- Gravity Falls: In the "Clay Day" segment of "Little Gift Shop of Horrors", Mabel has a fear of Stop Motion movie monsters, and Stan tries to explain to her that they're just the work of an animator, whom he calls an "anti-social shut-in". (Bear in mind that Stan is voiced by the show's creator, an animator himself.) When they do meet the Ray Harryhausen-like animator, they discover that he used black magic to make his creatures come to life, and has become enslaved by his creations. He's offended by the very idea that he was ever actually an animator, proclaiming that anyone who puts in that kind of effort is a masochist. The Credits Gag cryptogram confirms that this is true of all forms of animation.
- Andy from Mission Hill is another example.

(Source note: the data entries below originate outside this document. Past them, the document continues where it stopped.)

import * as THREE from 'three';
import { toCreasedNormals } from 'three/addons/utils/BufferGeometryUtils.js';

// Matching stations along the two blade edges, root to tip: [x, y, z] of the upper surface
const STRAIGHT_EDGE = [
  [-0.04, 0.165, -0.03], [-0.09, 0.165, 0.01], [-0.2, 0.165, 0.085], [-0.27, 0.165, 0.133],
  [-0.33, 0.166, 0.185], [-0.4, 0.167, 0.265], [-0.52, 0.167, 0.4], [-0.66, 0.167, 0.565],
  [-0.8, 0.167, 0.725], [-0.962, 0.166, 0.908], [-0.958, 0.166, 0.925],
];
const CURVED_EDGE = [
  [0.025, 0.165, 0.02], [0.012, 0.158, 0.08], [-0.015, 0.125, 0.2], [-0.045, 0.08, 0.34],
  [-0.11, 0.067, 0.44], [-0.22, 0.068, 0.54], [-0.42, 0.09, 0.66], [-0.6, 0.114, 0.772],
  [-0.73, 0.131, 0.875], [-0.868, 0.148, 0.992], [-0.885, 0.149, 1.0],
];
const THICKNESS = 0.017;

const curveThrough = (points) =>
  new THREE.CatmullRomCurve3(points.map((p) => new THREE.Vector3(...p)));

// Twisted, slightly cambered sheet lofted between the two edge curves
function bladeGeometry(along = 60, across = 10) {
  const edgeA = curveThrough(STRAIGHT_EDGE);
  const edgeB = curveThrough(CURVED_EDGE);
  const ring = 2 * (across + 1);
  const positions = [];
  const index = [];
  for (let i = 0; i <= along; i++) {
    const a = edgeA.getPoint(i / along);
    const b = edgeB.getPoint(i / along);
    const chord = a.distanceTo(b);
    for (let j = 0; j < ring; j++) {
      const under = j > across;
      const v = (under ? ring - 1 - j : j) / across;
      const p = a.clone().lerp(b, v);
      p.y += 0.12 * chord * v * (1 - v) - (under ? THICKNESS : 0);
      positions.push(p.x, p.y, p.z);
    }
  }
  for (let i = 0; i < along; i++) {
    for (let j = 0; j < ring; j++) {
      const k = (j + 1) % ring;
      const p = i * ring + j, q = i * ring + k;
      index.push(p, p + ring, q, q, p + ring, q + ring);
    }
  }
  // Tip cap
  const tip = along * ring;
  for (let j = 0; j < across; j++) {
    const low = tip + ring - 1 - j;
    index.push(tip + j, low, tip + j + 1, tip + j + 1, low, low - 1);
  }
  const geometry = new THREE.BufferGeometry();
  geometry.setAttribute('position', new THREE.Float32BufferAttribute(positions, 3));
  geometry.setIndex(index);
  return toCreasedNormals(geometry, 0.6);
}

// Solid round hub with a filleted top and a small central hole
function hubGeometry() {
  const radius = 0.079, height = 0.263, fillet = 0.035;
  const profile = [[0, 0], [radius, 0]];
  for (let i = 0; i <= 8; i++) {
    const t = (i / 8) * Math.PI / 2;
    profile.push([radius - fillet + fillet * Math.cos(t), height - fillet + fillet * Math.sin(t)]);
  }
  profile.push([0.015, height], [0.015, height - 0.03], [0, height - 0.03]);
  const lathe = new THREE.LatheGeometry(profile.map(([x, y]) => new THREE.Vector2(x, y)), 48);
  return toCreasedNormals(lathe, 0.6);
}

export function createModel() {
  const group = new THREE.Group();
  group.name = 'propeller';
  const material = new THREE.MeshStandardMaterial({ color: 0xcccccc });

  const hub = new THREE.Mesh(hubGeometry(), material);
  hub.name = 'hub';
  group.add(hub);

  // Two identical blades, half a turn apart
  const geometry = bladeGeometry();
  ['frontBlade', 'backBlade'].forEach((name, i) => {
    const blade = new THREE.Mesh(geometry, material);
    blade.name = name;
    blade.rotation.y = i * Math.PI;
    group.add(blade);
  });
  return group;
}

There was even an episode dedicated to the fact that Andy was broke, couldn't get any of his cartoons published, couldn't even get anyone to understand his cartoons, and was working a dead-end job that barely even put food on the table.
- In The Simpsons, the creator of The Itchy & Scratchy Show is betrayed and turned into a bum, though a Jerk with a Heart of Gold, eventually. The guy who does the ripping off, Roger Myers Jr., although extremely successful, is shown to be amoral, cruel to his employees (insulting them and sacking them on a whim) and utterly uninterested in the quality of the series as long as ratings and profits are high. The writers are all from Ivy League universities, which gives them attitudes of superiority but are often idle about their work. Other famous "artists" are near-universally egotists or hacks, such as Krusty.
- In the episode "Homer To The Max": Homer says that networks love animation because they don't have to pay the actors squat. Ned Flanders then comes in with a different voice actor and comments that they could be replaced at any time and no one could tell the difference.
- Milo Murphy's Law:
Milo: Some of these don't even sound like real jobs! Animator? I think it's a typo!
- When the kids are on a bus during Career Day, Milo looks through the jobs listed.
- One of the later episodes once again has Milo saying, "Wow... I am not a very good actor."